• What this task involves
From the line containing "grid.append(row)" through the last line of the data, return those lines exactly as written and nothing more.

• Data to process
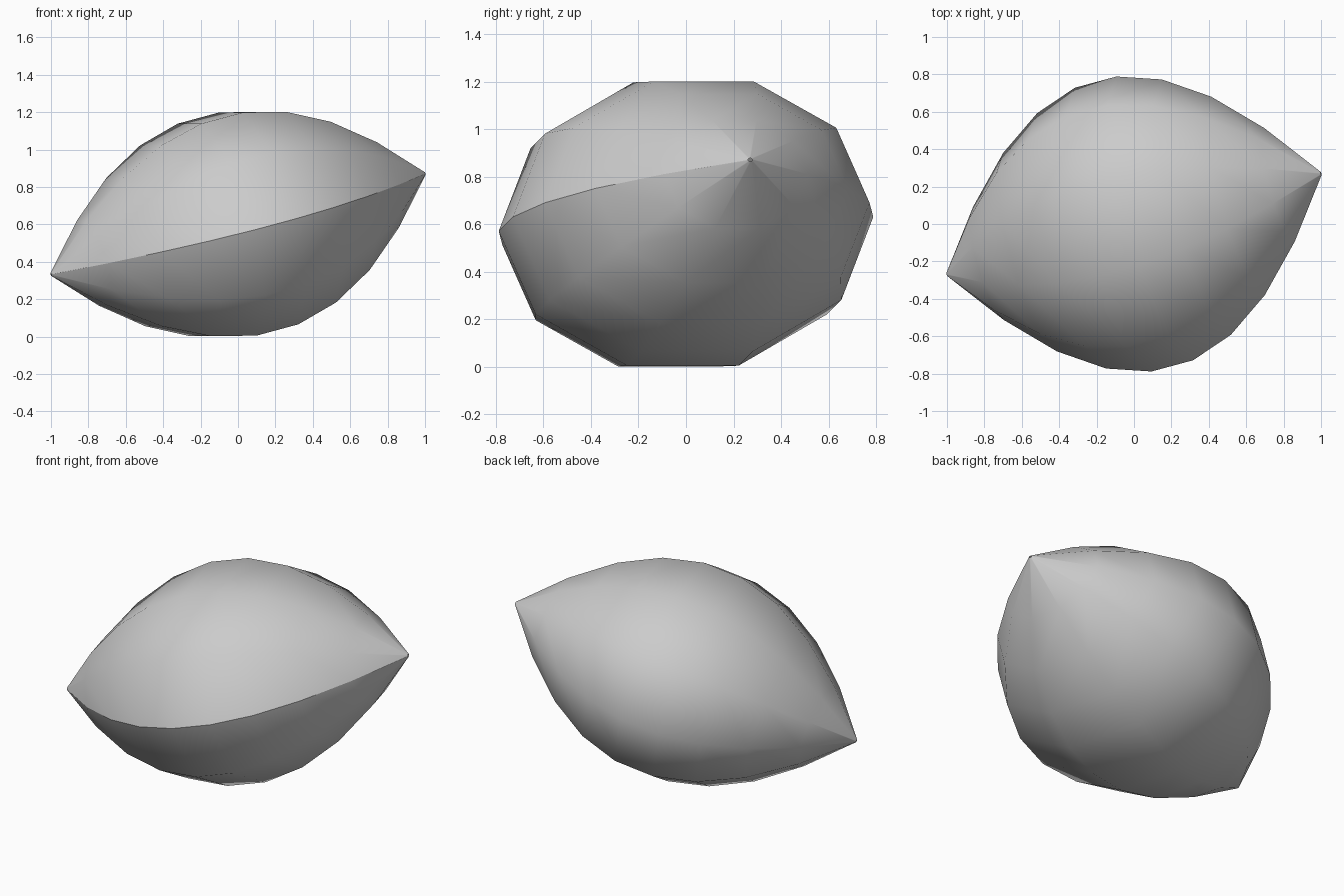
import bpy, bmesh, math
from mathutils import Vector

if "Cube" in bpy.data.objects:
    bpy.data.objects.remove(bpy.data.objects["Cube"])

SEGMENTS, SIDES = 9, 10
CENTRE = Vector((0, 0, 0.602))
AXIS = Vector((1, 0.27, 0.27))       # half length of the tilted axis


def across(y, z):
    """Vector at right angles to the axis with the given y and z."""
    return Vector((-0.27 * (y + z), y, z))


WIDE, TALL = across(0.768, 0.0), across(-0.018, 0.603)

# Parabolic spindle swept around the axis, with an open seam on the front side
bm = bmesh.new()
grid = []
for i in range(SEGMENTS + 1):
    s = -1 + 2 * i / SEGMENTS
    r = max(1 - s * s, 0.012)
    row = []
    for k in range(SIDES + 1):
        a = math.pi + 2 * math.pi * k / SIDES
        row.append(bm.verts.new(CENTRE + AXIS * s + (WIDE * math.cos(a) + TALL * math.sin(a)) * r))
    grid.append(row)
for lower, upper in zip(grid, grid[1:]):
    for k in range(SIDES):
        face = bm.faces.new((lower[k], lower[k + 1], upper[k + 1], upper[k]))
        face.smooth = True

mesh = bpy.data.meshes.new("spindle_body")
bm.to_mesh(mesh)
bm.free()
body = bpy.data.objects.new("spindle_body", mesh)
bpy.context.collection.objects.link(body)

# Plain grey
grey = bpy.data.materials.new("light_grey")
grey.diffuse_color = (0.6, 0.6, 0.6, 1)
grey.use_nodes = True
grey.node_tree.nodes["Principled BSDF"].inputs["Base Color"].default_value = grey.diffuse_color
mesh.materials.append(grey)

• Result of this exercise
    grid.append(row)
for lower, upper in zip(grid, grid[1:]):
    for k in range(SIDES):
        face = bm.faces.new((lower[k], lower[k + 1], upper[k + 1], upper[k]))
        face.smooth = True

mesh = bpy.data.meshes.new("spindle_body")
bm.to_mesh(mesh)
bm.free()
body = bpy.data.objects.new("spindle_body", mesh)
bpy.context.collection.objects.link(body)

# Plain grey
grey = bpy.data.materials.new("light_grey")
grey.diffuse_color = (0.6, 0.6, 0.6, 1)
grey.use_nodes = True
grey.node_tree.nodes["Principled BSDF"].inputs["Base Color"].default_value = grey.diffuse_color
mesh.materials.append(grey)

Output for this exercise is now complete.